I slipped away and found a bench out of range of whatever was going to happen with them. No one noticed. Victor was my ride home, so I was stuck here until the screaming stopped.

It ended when Melody’s friend started dragging her away, as Melody walked backwards and continued yelling insults at Victor. He stood there, looking drained and sad. I felt bad for him.

The mall was starting to clear out, as it was near closing time. Victor looked around and eventually saw me on the bench. He came over to me, sat down, and was quiet.

“We should go,” Victor said. I agreed. He didn’t explain what the very loud argument was about, and I didn’t want to ask. Clearly, whatever was happening between him and Melody wasn’t quite over yet.

Victor found some nice music to listen to as he drove me home. We didn’t talk. What was there to say? It dawned on me that Victor never so much as mentioned prom before suggesting dresses.

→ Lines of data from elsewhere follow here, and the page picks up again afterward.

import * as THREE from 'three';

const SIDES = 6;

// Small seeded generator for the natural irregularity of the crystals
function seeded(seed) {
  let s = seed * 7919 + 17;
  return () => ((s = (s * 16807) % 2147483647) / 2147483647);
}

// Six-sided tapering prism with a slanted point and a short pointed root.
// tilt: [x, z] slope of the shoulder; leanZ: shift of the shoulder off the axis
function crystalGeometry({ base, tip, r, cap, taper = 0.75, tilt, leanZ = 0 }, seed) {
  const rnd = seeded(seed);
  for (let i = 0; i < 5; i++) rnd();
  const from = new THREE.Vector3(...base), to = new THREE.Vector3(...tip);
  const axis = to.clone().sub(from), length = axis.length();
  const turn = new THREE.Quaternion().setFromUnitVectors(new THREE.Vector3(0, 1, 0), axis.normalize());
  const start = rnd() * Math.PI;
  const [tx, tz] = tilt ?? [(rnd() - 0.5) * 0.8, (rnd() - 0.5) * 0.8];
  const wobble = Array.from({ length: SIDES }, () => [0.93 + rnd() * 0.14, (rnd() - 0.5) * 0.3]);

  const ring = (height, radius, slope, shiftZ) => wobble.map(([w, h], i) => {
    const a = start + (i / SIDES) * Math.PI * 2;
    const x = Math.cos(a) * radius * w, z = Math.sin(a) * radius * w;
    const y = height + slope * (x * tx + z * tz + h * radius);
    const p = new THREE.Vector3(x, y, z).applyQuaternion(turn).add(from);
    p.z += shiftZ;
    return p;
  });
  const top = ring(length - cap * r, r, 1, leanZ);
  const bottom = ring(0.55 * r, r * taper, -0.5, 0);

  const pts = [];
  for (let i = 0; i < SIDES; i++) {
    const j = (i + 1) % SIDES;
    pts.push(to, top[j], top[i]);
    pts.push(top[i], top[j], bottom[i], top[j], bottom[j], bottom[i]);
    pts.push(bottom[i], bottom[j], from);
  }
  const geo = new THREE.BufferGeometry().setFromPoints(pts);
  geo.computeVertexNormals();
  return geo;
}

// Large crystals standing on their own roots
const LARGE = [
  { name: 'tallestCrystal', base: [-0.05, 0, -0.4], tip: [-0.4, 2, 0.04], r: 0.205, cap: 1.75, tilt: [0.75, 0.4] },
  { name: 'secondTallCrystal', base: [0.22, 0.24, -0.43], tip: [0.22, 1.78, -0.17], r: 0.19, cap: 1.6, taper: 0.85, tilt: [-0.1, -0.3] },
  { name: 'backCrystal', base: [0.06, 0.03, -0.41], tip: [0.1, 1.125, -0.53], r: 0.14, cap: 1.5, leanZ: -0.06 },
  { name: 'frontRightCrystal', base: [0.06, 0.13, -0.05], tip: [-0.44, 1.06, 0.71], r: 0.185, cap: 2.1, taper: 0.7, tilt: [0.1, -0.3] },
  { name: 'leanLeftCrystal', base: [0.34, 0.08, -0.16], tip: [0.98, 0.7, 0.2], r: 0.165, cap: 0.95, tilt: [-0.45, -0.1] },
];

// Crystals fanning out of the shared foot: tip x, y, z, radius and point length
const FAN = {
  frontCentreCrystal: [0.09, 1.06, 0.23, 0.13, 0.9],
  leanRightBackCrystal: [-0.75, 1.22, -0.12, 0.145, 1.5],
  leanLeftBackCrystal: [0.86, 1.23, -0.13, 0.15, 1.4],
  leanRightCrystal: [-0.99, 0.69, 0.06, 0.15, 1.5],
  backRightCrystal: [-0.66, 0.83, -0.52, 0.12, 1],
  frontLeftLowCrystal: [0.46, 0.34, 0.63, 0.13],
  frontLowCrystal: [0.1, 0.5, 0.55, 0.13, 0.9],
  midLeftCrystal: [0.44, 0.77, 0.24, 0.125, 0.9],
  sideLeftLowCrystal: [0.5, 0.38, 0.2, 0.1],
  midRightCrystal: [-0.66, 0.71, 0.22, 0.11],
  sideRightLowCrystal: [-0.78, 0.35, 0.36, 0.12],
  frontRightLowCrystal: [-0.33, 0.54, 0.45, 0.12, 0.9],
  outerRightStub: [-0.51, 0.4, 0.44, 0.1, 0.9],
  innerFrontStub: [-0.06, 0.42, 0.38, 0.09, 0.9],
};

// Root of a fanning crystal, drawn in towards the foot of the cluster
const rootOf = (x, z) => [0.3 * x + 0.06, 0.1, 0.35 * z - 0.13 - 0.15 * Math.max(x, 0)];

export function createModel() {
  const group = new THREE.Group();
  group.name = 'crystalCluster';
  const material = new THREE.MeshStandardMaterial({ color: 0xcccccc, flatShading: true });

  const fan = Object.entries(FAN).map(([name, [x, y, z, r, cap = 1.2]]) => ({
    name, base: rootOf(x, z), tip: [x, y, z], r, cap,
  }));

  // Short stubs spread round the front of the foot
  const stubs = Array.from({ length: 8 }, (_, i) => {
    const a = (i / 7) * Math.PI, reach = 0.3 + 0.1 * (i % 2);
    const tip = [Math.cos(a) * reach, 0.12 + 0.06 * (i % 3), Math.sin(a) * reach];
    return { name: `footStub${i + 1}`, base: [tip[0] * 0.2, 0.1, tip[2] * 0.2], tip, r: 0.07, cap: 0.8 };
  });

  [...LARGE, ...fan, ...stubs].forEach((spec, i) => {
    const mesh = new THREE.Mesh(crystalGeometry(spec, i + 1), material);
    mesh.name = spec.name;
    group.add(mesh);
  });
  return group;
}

Tonight was exhausting, and confusing.

He stopped the car in front of my house. When I turned to say goodbye, Victor leaned over and kissed me. I froze. The kiss was so unexpected that I simply didn’t know how to react to it.

To his credit, Victor realized I wasn’t responding to his kiss. He moved away from me. “I guess you’re not that experienced….” he quietly said.

“….Yeah…” I said, very softly.

This was a lie. I frequently made out with the boys I was dating in the hallways at high school. Things never went beyond that, but I was far from being inexperienced at kissing. It seemed kinder to lie, though.

We sort of said goodbye, and I think he mentioned seeing me again, but I was super unfocused by then. I got out of the car, and the worst first date I’d ever been on finally came to an end.

Little Black Dress is a post written by Jen Thorpe on Book of Jen and is not allowed to be copied to other sites.

If you enjoyed this blog post please consider supporting me on PayPal.me. Thank you!

Posted in Podcasts, Words of JenTagged

Leave a Reply

Your email address will not be published. Required fields are marked *